Saturday, February 2, 2013

Random Radical Information

Initial Brake, Off brake and “Roll Around”:

You made good progress over the weekend, even though you may feel that your performance on Sunday was a little lack-luster. We were working on your “rolling speed” through the corners (Turns 1, 2, Bus Stop, and The Carousel (right hand corner after the Bus Stop).

You did well to improve your coast period by getting off the brake sooner. There’s still room for progress though! To simplify the concept, there’s a term I use when coaching drivers in the FF2000 series (similar car/driving style to the radical):

“The way to drive this car fast is to brake later than everyone else, come off the brake sooner, and get on throttle later.”

This is a little less accurate in the Radical, but may illustrate how important the “rolling speed” or coasting speed is. The best way to enable the car to carry speed through the corner stems from the “Quick Switch” or I.B.P. (Initial Brake Pressure).

As noted earlier in the report, your Foot Work is good, and you could get even better!

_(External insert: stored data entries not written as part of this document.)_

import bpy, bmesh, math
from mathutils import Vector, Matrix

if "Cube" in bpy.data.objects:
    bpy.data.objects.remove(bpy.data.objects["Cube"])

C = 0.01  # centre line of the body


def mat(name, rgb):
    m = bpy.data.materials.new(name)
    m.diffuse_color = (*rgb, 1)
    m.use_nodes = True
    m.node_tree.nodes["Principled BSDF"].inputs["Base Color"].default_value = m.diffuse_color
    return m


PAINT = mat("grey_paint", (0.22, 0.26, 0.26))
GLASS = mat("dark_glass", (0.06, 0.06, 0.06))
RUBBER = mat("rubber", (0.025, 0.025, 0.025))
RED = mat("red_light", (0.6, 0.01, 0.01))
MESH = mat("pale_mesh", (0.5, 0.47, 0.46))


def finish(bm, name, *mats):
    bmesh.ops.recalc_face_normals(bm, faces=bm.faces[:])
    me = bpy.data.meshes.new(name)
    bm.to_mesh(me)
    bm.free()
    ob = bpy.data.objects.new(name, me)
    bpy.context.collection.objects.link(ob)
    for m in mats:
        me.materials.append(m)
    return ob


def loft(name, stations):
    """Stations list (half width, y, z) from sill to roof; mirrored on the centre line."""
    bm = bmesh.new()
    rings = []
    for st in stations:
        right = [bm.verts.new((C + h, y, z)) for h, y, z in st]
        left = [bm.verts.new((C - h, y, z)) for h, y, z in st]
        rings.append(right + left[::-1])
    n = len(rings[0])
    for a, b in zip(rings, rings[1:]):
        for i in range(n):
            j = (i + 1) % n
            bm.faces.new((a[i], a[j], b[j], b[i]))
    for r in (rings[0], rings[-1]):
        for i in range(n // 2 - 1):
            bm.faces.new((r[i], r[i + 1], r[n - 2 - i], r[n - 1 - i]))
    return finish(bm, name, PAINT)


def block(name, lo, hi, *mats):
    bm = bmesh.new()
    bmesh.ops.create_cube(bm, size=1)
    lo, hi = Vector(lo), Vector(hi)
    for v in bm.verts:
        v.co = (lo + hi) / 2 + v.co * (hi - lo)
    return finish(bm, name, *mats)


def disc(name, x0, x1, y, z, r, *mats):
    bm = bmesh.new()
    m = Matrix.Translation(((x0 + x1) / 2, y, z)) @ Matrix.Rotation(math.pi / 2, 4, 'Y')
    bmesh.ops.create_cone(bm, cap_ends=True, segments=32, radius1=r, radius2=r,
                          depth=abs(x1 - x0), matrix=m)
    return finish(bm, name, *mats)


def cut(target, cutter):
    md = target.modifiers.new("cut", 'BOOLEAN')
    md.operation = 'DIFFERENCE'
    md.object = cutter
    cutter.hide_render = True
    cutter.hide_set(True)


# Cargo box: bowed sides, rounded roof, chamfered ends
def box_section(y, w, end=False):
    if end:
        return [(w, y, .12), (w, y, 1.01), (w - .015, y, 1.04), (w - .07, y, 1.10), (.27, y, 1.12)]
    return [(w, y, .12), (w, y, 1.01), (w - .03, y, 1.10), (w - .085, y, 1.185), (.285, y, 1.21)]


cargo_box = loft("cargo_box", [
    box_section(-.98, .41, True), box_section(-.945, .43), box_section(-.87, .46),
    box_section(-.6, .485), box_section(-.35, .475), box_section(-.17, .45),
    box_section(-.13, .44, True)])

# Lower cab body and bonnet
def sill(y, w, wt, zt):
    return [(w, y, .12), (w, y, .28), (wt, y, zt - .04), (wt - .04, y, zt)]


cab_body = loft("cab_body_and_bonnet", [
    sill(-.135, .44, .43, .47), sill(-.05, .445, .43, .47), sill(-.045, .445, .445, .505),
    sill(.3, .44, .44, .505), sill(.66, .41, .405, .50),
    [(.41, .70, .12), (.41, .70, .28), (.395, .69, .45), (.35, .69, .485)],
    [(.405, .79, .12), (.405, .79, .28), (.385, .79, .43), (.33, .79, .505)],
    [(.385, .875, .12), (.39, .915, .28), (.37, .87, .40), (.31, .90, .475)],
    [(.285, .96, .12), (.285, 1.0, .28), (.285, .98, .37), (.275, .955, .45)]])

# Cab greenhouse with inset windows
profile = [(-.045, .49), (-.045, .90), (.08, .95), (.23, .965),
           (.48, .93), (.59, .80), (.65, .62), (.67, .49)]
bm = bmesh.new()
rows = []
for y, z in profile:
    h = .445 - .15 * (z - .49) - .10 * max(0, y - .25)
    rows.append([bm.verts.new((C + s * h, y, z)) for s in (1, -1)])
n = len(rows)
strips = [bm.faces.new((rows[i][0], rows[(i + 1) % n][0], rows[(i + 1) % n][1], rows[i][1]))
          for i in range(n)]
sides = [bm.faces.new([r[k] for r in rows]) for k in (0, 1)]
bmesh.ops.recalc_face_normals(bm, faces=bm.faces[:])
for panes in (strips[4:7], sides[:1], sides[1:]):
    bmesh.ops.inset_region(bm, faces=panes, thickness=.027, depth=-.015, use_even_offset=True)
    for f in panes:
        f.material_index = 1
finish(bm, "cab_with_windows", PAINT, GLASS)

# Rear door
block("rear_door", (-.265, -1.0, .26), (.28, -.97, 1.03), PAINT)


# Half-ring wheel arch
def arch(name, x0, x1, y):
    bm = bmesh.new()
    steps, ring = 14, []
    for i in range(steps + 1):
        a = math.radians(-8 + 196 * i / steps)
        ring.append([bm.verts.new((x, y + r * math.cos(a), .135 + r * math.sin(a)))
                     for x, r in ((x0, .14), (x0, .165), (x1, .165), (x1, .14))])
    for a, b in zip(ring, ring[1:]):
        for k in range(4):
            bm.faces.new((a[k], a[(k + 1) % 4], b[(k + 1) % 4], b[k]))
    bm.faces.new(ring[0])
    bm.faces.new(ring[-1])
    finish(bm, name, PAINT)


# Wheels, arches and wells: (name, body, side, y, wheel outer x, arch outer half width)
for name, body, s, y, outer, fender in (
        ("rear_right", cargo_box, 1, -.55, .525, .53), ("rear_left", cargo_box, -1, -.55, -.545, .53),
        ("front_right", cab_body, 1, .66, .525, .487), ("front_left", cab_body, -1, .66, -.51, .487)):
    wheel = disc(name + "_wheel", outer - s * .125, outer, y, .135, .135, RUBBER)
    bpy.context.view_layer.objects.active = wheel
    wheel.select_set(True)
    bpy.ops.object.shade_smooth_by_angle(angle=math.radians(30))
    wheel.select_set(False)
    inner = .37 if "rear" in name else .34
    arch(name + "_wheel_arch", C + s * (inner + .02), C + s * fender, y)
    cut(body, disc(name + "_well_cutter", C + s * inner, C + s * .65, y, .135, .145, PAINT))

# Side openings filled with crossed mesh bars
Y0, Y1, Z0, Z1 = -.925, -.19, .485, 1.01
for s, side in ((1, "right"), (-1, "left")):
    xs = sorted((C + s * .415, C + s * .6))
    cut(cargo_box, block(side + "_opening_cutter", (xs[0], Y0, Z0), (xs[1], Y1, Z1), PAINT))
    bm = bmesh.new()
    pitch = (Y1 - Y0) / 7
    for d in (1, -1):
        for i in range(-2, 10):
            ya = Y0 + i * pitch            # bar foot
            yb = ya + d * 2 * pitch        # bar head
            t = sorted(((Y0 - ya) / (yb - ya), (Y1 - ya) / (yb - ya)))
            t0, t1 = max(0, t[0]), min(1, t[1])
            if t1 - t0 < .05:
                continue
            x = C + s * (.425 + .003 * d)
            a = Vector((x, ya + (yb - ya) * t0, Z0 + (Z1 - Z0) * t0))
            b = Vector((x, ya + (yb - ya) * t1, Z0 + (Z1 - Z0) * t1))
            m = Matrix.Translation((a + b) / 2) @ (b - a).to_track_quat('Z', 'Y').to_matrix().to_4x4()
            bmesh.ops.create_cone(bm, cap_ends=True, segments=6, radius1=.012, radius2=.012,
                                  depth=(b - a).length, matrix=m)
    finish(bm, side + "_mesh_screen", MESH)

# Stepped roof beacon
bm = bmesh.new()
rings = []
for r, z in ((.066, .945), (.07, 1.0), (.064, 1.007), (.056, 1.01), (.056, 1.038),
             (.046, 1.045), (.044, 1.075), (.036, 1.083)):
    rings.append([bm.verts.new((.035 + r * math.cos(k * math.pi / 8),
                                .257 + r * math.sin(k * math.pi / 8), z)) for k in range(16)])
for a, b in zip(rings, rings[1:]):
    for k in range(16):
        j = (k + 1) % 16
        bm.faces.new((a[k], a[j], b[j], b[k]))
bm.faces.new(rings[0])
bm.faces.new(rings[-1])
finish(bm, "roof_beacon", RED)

In Grant’s last report he mentioned a different brake release pattern than the Pro Mazda car, and we think the Radical has a different “aero map”. After driving, I can guarantee that the Radical has a different (better) Aero Map! When you are really late on the brakes in the Pro Mazda the car primarily stands on it’s nose with the I.B.P. When you are really late/hard on the brakes in the Radical the front tires get the brunt of the load, but the whole car lowers (at least that’s what I felt)! Braking the Radical reminded me more of an Atlantic or an F2 car than the Star Mazda! What does this mean to Dave?

The harder your brake Initially, the more grip you have! The same is true in the Pro Mazda, but to a lesser degree.

The picture above has me compared with you braking for Ego Check. This particular lap I braked too early, but with a much harder I.B.P., meaning you can brake harder.

The pictures above are my best Ego (Turn 3) compared with Your best and 2nd best. I could’ve braked harder still. A slight time loss from a more rapid decel but time gained at exit. The harder brake enables the car to corner and get a better exit. Also interesting to note how early you crack throttle subsequently getting full throttle later.

You and I also run a slightly different brake bias as a result of having different Initial Pressures. The harder initial hit of brake, the more a driver loads the front tires. Remember me radioing, and asking you to go back 1/2 or 1 turn in brake bias?

The arrow above points to a little bit of rear brake bias on the I.B.P. on my hardest brake entering Ego. I subsequently moved the brake bias 1/2 turn to the front. You had a little front lock up, later in the weekend (after the change).

The Radical has good brakes.. Slam them! :)

Off Brake and Roll Around

As noted you made good progress, and were the fastest driver entering Turn 1 by Sunday, and there’s still room to improve.

The pictures above are you vs me entering Turn 1. Given I braked a little too soon, but note how early I’m off the brake, and how late I am to power. The bottom line is gain/loss from Chicane to Exit of Turn 2. I spend more time off brake, and coasting which nets a good gain. Also note the decel I have on coast (from scrub and engine braking). PFM’s don’t do as much.  If you would brake as late as you do for Turn 1, but simply come off the brake there would be no touching you!

Back to Power as a Habit or to Balance:

We spoke over the course of the weekend about “why” a driver get’s back on throttle, and generally speaking you have good foot habits (reference the good Foot Work note earlier). When I rode with you I noticed a trend related to your entry/rolling speed. 

If you over-slow for a corner you get on the throttle immediately (very little if any coast period).

I think you can use the above information to help with the “roll around” speed. If you notice your inclined to get back to power early, that means you over-slowed. Brake later or come off the brakes sooner on the next lap!

With that said, if you’re driving either the Radical or the Pro Mazda and the car needs rear-end grip, getting back to power early is a good thing (your Radical currently has a little Under Steer in faster corners or on throttle).